What you will do:
Every record needs to come back as written, except for the pictures.

#### Supplied material

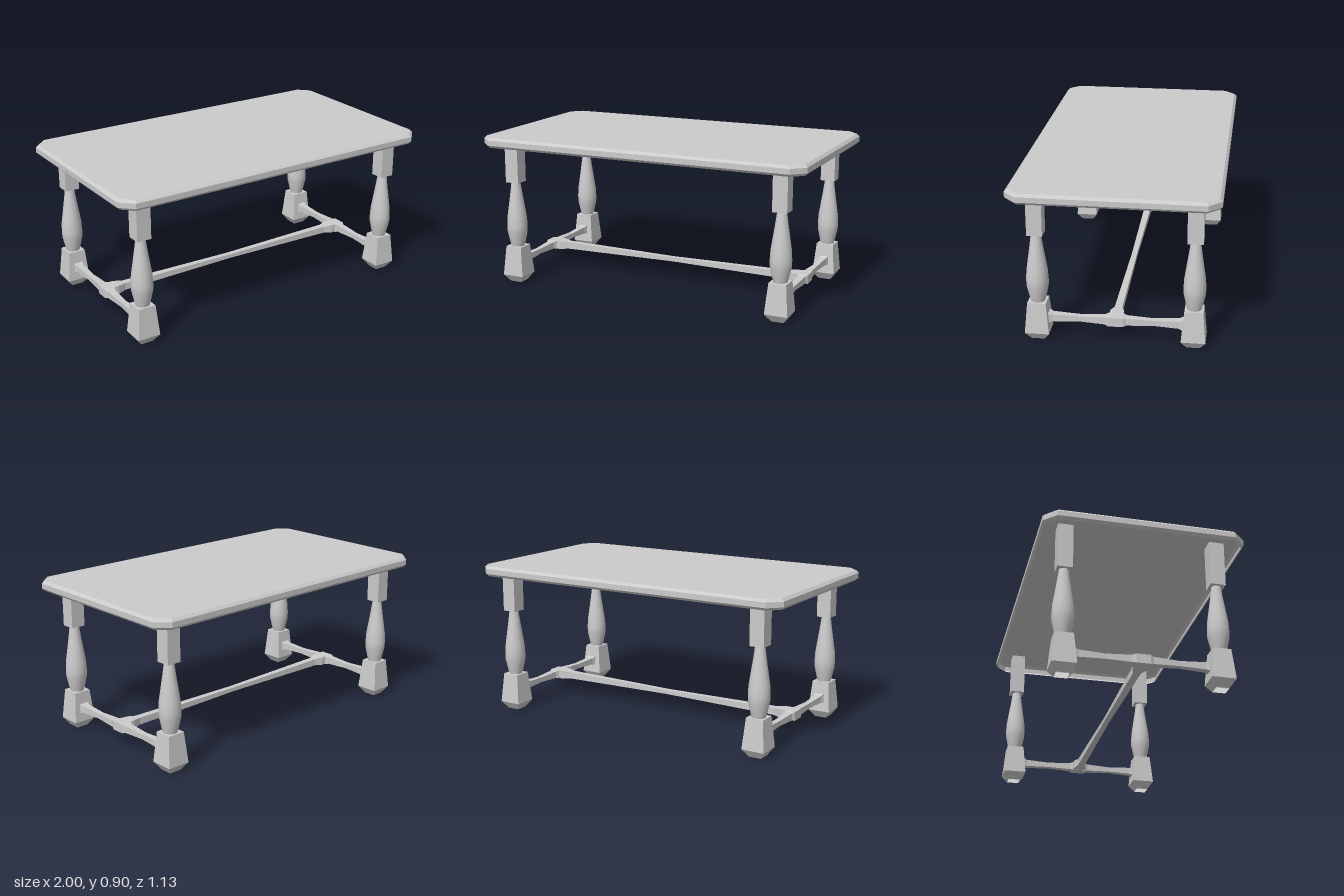
import * as THREE from 'three';

const flat = new THREE.MeshStandardMaterial({ color: 0xcccccc, flatShading: true, side: THREE.DoubleSide });
const smooth = new THREE.MeshStandardMaterial({ color: 0xcccccc });

function add(parent, name, geometry, material = flat) {
  const mesh = new THREE.Mesh(geometry, material);
  mesh.name = name;
  parent.add(mesh);
  return mesh;
}

// Radial profile, bottom to top; four sides give a square section
function turned(points, sides) {
  const k = sides === 4 ? Math.SQRT2 : 1;
  const profile = points.map(([r, y]) => new THREE.Vector2(r * k, y));
  return new THREE.LatheGeometry(profile, sides, Math.PI / 4);
}

// Rectangular bar along x; each section is [x, half height, half width]
function bar(half) {
  const sections = [...half.slice().reverse().map(([x, h, w]) => [-x, h, w]), ...half];
  const n = sections.length - 1;
  const geo = new THREE.BoxGeometry(2, 2, 2, n, 1, 1);
  const p = geo.attributes.position;
  for (let i = 0; i < p.count; i++) {
    const [x, h, w] = sections[Math.round((p.getX(i) + 1) / 2 * n)];
    p.setXYZ(i, x, p.getY(i) * h, p.getZ(i) * w);
  }
  geo.computeVertexNormals();
  return geo;
}

// Outline of the top with cut corners, shrunk by an inset
function outline(inset) {
  const x = 1 - inset, z = 0.565 - inset, c = 0.07 - inset * (2 - Math.SQRT2);
  return [[x, -z + c], [x, z - c], [x - c, z], [-x + c, z],
    [-x, z - c], [-x, -z + c], [-x + c, -z], [x - c, -z]];
}

// Hollow top: bevelled rim, open underneath, closed above
function tableTop() {
  const rings = [[0.015, 0.836], [0, 0.851], [0, 0.881], [0.015, 0.896]]
    .map(([inset, y]) => outline(inset).map(([x, z]) => [x, y, z]));
  rings.push(rings[3].map(() => [0, 0.896, 0]));
  const index = [];
  for (let r = 0; r < 4; r++) for (let i = 0; i < 8; i++) {
    const a = r * 8 + i, b = r * 8 + (i + 1) % 8;
    index.push(a, a + 8, b);
    if (r < 3) index.push(b, a + 8, b + 8);
  }
  const geo = new THREE.BufferGeometry();
  geo.setAttribute('position', new THREE.Float32BufferAttribute(rings.flat(2), 3));
  geo.setIndex(index);
  const split = geo.toNonIndexed();
  split.computeVertexNormals();
  return split;
}

export function createModel() {
  const table = new THREE.Group();
  table.name = 'table';
  add(table, 'tableTop', tableTop());

  // Four legs: square block, turned baluster, flared square foot open below
  const block = new THREE.BoxGeometry(0.085, 0.264, 0.085).translate(0, 0.748, 0);
  const baluster = turned([[0.038, 0.215], [0.047, 0.25], [0.06, 0.31], [0.061, 0.345],
    [0.058, 0.4], [0.049, 0.46], [0.037, 0.54], [0.026, 0.62]], 24);
  const foot = turned([[0.036, 0], [0.067, 0.045], [0.051, 0.222], [0, 0.222]], 4);
  for (const sx of [-1, 1]) for (const sz of [-1, 1]) {
    const leg = new THREE.Group();
    leg.name = (sz > 0 ? 'front' : 'back') + (sx > 0 ? 'Left' : 'Right') + 'Leg';
    leg.position.set(sx * 0.84 + 0.004, 0, sz * 0.426 - 0.002);
    add(leg, 'legBlock', block);
    add(leg, 'baluster', baluster, smooth);
    add(leg, 'foot', foot);
    table.add(leg);
  }

  // Side stretchers, with a block at the middle and flared ends
  const side = bar([[0.04, 0.026, 0.032], [0.058, 0.021, 0.022], [0.2, 0.015, 0.016],
    [0.345, 0.021, 0.021], [0.36, 0.027, 0.027], [0.38, 0.027, 0.027]]);
  for (const sx of [-1, 1]) {
    const s = add(table, sx > 0 ? 'leftStretcher' : 'rightStretcher', side);
    s.position.set(sx * 0.84 + 0.004, 0.124, -0.002);
    s.rotation.y = Math.PI / 2;
  }

  // Long stretcher joining the two sides
  const long = bar([[0, 0.012, 0.016], [0.73, 0.021, 0.021], [0.78, 0.0255, 0.038], [0.81, 0.0255, 0.038]]);
  add(table, 'longStretcher', long).position.set(0.004, 0.125, -0.002);
  return table;
}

########

Expected output:
import * as THREE from 'three';

const flat = new THREE.MeshStandardMaterial({ color: 0xcccccc, flatShading: true, side: THREE.DoubleSide });
const smooth = new THREE.MeshStandardMaterial({ color: 0xcccccc });

function add(parent, name, geometry, material = flat) {
  const mesh = new THREE.Mesh(geometry, material);
  mesh.name = name;
  parent.add(mesh);
  return mesh;
}

// Radial profile, bottom to top; four sides give a square section
function turned(points, sides) {
  const k = sides === 4 ? Math.SQRT2 : 1;
  const profile = points.map(([r, y]) => new THREE.Vector2(r * k, y));
  return new THREE.LatheGeometry(profile, sides, Math.PI / 4);
}

// Rectangular bar along x; each section is [x, half height, half width]
function bar(half) {
  const sections = [...half.slice().reverse().map(([x, h, w]) => [-x, h, w]), ...half];
  const n = sections.length - 1;
  const geo = new THREE.BoxGeometry(2, 2, 2, n, 1, 1);
  const p = geo.attributes.position;
  for (let i = 0; i < p.count; i++) {
    const [x, h, w] = sections[Math.round((p.getX(i) + 1) / 2 * n)];
    p.setXYZ(i, x, p.getY(i) * h, p.getZ(i) * w);
  }
  geo.computeVertexNormals();
  return geo;
}

// Outline of the top with cut corners, shrunk by an inset
function outline(inset) {
  const x = 1 - inset, z = 0.565 - inset, c = 0.07 - inset * (2 - Math.SQRT2);
  return [[x, -z + c], [x, z - c], [x - c, z], [-x + c, z],
    [-x, z - c], [-x, -z + c], [-x + c, -z], [x - c, -z]];
}

// Hollow top: bevelled rim, open underneath, closed above
function tableTop() {
  const rings = [[0.015, 0.836], [0, 0.851], [0, 0.881], [0.015, 0.896]]
    .map(([inset, y]) => outline(inset).map(([x, z]) => [x, y, z]));
  rings.push(rings[3].map(() => [0, 0.896, 0]));
  const index = [];
  for (let r = 0; r < 4; r++) for (let i = 0; i < 8; i++) {
    const a = r * 8 + i, b = r * 8 + (i + 1) % 8;
    index.push(a, a + 8, b);
    if (r < 3) index.push(b, a + 8, b + 8);
  }
  const geo = new THREE.BufferGeometry();
  geo.setAttribute('position', new THREE.Float32BufferAttribute(rings.flat(2), 3));
  geo.setIndex(index);
  const split = geo.toNonIndexed();
  split.computeVertexNormals();
  return split;
}

export function createModel() {
  const table = new THREE.Group();
  table.name = 'table';
  add(table, 'tableTop', tableTop());

  // Four legs: square block, turned baluster, flared square foot open below
  const block = new THREE.BoxGeometry(0.085, 0.264, 0.085).translate(0, 0.748, 0);
  const baluster = turned([[0.038, 0.215], [0.047, 0.25], [0.06, 0.31], [0.061, 0.345],
    [0.058, 0.4], [0.049, 0.46], [0.037, 0.54], [0.026, 0.62]], 24);
  const foot = turned([[0.036, 0], [0.067, 0.045], [0.051, 0.222], [0, 0.222]], 4);
  for (const sx of [-1, 1]) for (const sz of [-1, 1]) {
    const leg = new THREE.Group();
    leg.name = (sz > 0 ? 'front' : 'back') + (sx > 0 ? 'Left' : 'Right') + 'Leg';
    leg.position.set(sx * 0.84 + 0.004, 0, sz * 0.426 - 0.002);
    add(leg, 'legBlock', block);
    add(leg, 'baluster', baluster, smooth);
    add(leg, 'foot', foot);
    table.add(leg);
  }

  // Side stretchers, with a block at the middle and flared ends
  const side = bar([[0.04, 0.026, 0.032], [0.058, 0.021, 0.022], [0.2, 0.015, 0.016],
    [0.345, 0.021, 0.021], [0.36, 0.027, 0.027], [0.38, 0.027, 0.027]]);
  for (const sx of [-1, 1]) {
    const s = add(table, sx > 0 ? 'leftStretcher' : 'rightStretcher', side);
    s.position.set(sx * 0.84 + 0.004, 0.124, -0.002);
    s.rotation.y = Math.PI / 2;
  }

  // Long stretcher joining the two sides
  const long = bar([[0, 0.012, 0.016], [0.73, 0.021, 0.021], [0.78, 0.0255, 0.038], [0.81, 0.0255, 0.038]]);
  add(table, 'longStretcher', long).position.set(0.004, 0.125, -0.002);
  return table;
}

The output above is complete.